### PROBLEM TO WORK ON
Your response should contain only the lines running from the top of the data below through the line with "grey.use_nodes = True", both included. Pictures must be omitted.

### SOURCE INFORMATION
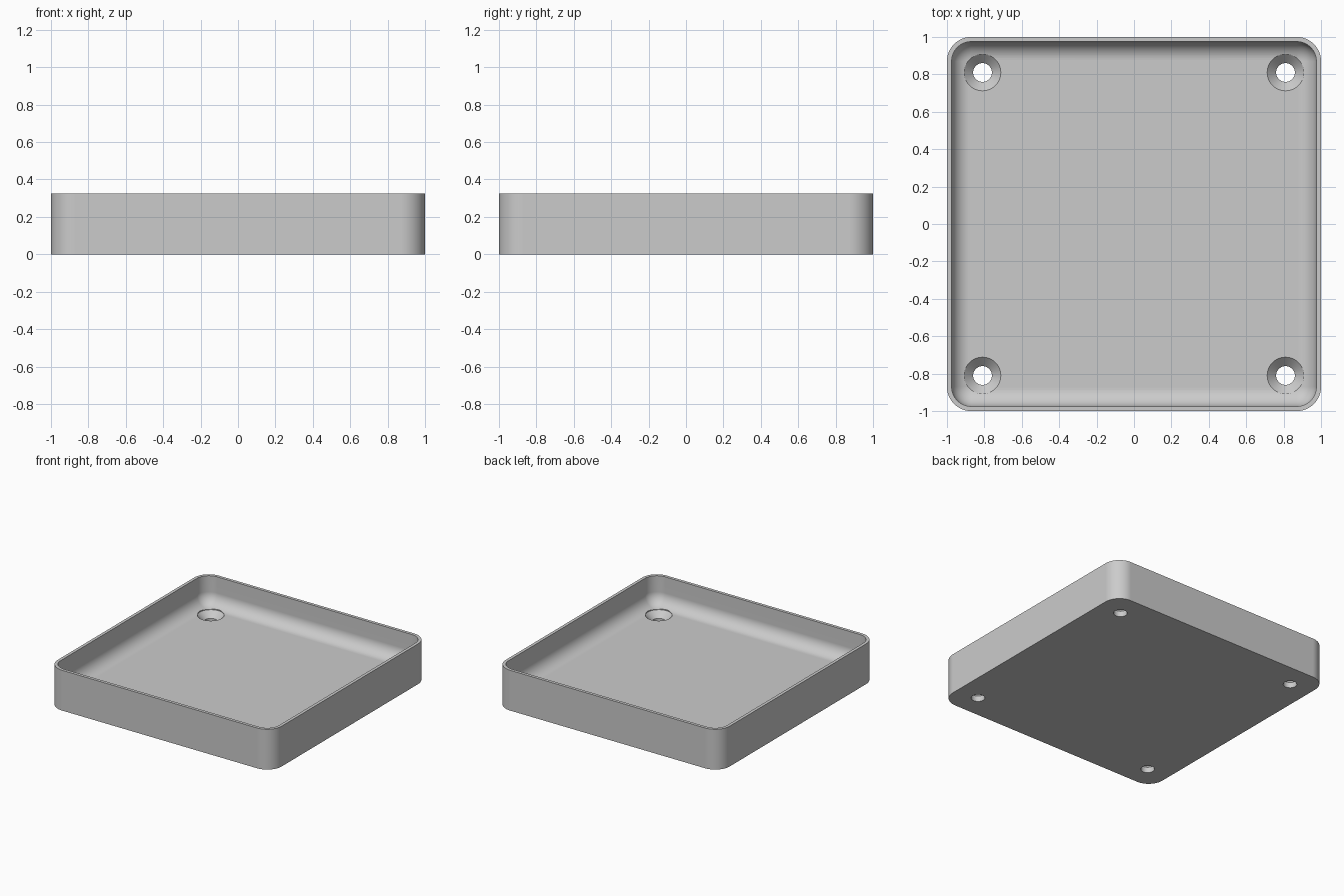
import bpy, bmesh, math

HEIGHT, FLOOR = 0.325, 0.095
WALL, CORNER, FILLET = 0.025, 0.13, 0.1
HOLE_AT, HOLE_R, SINK_R = 0.81, 0.05, 0.098

cube = bpy.data.objects.get("Cube")
if cube:
    bpy.data.objects.remove(cube, do_unlink=True)

grey = bpy.data.materials.new("plain_grey")
grey.use_nodes = True
grey.diffuse_color = (0.6, 0.6, 0.6, 1)
grey.node_tree.nodes["Principled BSDF"].inputs["Base Color"].default_value = (0.6, 0.6, 0.6, 1)


def rounded_square(half, radius, z, steps=12):
    """Corner arcs of a square, counter-clockwise."""
    points = []
    for corner in range(4):
        start = corner * math.pi / 2
        cx = (half - radius) * (1 if corner in (0, 3) else -1)
        cy = (half - radius) * (1 if corner < 2 else -1)
        for i in range(steps + 1):
            a = start + math.pi / 2 * i / steps
            points.append((cx + radius * math.cos(a), cy + radius * math.sin(a), z))
    return points


def circle(radius, z, steps=48):
    return [(radius * math.cos(2 * math.pi * i / steps),
             radius * math.sin(2 * math.pi * i / steps), z) for i in range(steps)]


def loft(name, sections):
    """Closed solid skinned through a list of matching rings."""
    bm = bmesh.new()
    rings = [[bm.verts.new(p) for p in s] for s in sections]
    for low, high in zip(rings, rings[1:]):
        for i in range(len(low)):
            j = (i + 1) % len(low)
            bm.faces.new((low[i], low[j], high[j], high[i]))
    bm.faces.new(rings[0][::-1])
    bm.faces.new(rings[-1])
    bmesh.ops.recalc_face_normals(bm, faces=bm.faces)
    mesh = bpy.data.meshes.new(name)
    bm.to_mesh(mesh)
    bm.free()
    mesh.materials.append(grey)
    obj = bpy.data.objects.new(name, mesh)
    bpy.context.collection.objects.link(obj)
    return obj


# Tray: outer wall, thin rim, inner wall, rounded fillet down to the floor
inner, inner_corner = 1 - WALL, CORNER - WALL
sections = [rounded_square(1, CORNER, 0), rounded_square(1, CORNER, HEIGHT),
            rounded_square(inner, inner_corner, HEIGHT)]
for i in range(13):
    a = math.pi / 2 * i / 12
    inset = FILLET * (1 - math.cos(a))
    sections.append(rounded_square(inner - inset, inner_corner - inset,
                                   FLOOR + FILLET * (1 - math.sin(a))))
tray = loft("tray", sections)

# Countersunk screw holes in the four corners
for x in (-HOLE_AT, HOLE_AT):
    for y in (-HOLE_AT, HOLE_AT):
        drill = loft("screw_hole_cutter", [
            circle(HOLE_R, -0.1), circle(HOLE_R, FLOOR - 0.05),
            circle(SINK_R, FLOOR - 0.002), circle(SINK_R, HEIGHT + 0.1)])
        drill.location = (x, y, 0)
        drill.hide_render = True
        drill.hide_set(True)
        cut = tray.modifiers.new("screw_hole", "BOOLEAN")
        cut.operation = "DIFFERENCE"
        cut.solver = "EXACT"
        cut.object = drill

# Bake the holes, then smooth the curved surfaces only
bpy.ops.object.select_all(action="DESELECT")
tray.select_set(True)
bpy.context.view_layer.objects.active = tray
for name in [m.name for m in tray.modifiers]:
    bpy.ops.object.modifier_apply(modifier=name)
for obj in list(bpy.data.objects):
    if obj.name.startswith("screw_hole_cutter"):
        bpy.data.objects.remove(obj, do_unlink=True)
bpy.ops.object.shade_smooth_by_angle(angle=math.radians(30))
normals = tray.modifiers.new("even_shading", "WEIGHTED_NORMAL")
normals.keep_sharp = True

### EXERCISE RESULT
import bpy, bmesh, math

HEIGHT, FLOOR = 0.325, 0.095
WALL, CORNER, FILLET = 0.025, 0.13, 0.1
HOLE_AT, HOLE_R, SINK_R = 0.81, 0.05, 0.098

cube = bpy.data.objects.get("Cube")
if cube:
    bpy.data.objects.remove(cube, do_unlink=True)

grey = bpy.data.materials.new("plain_grey")
grey.use_nodes = True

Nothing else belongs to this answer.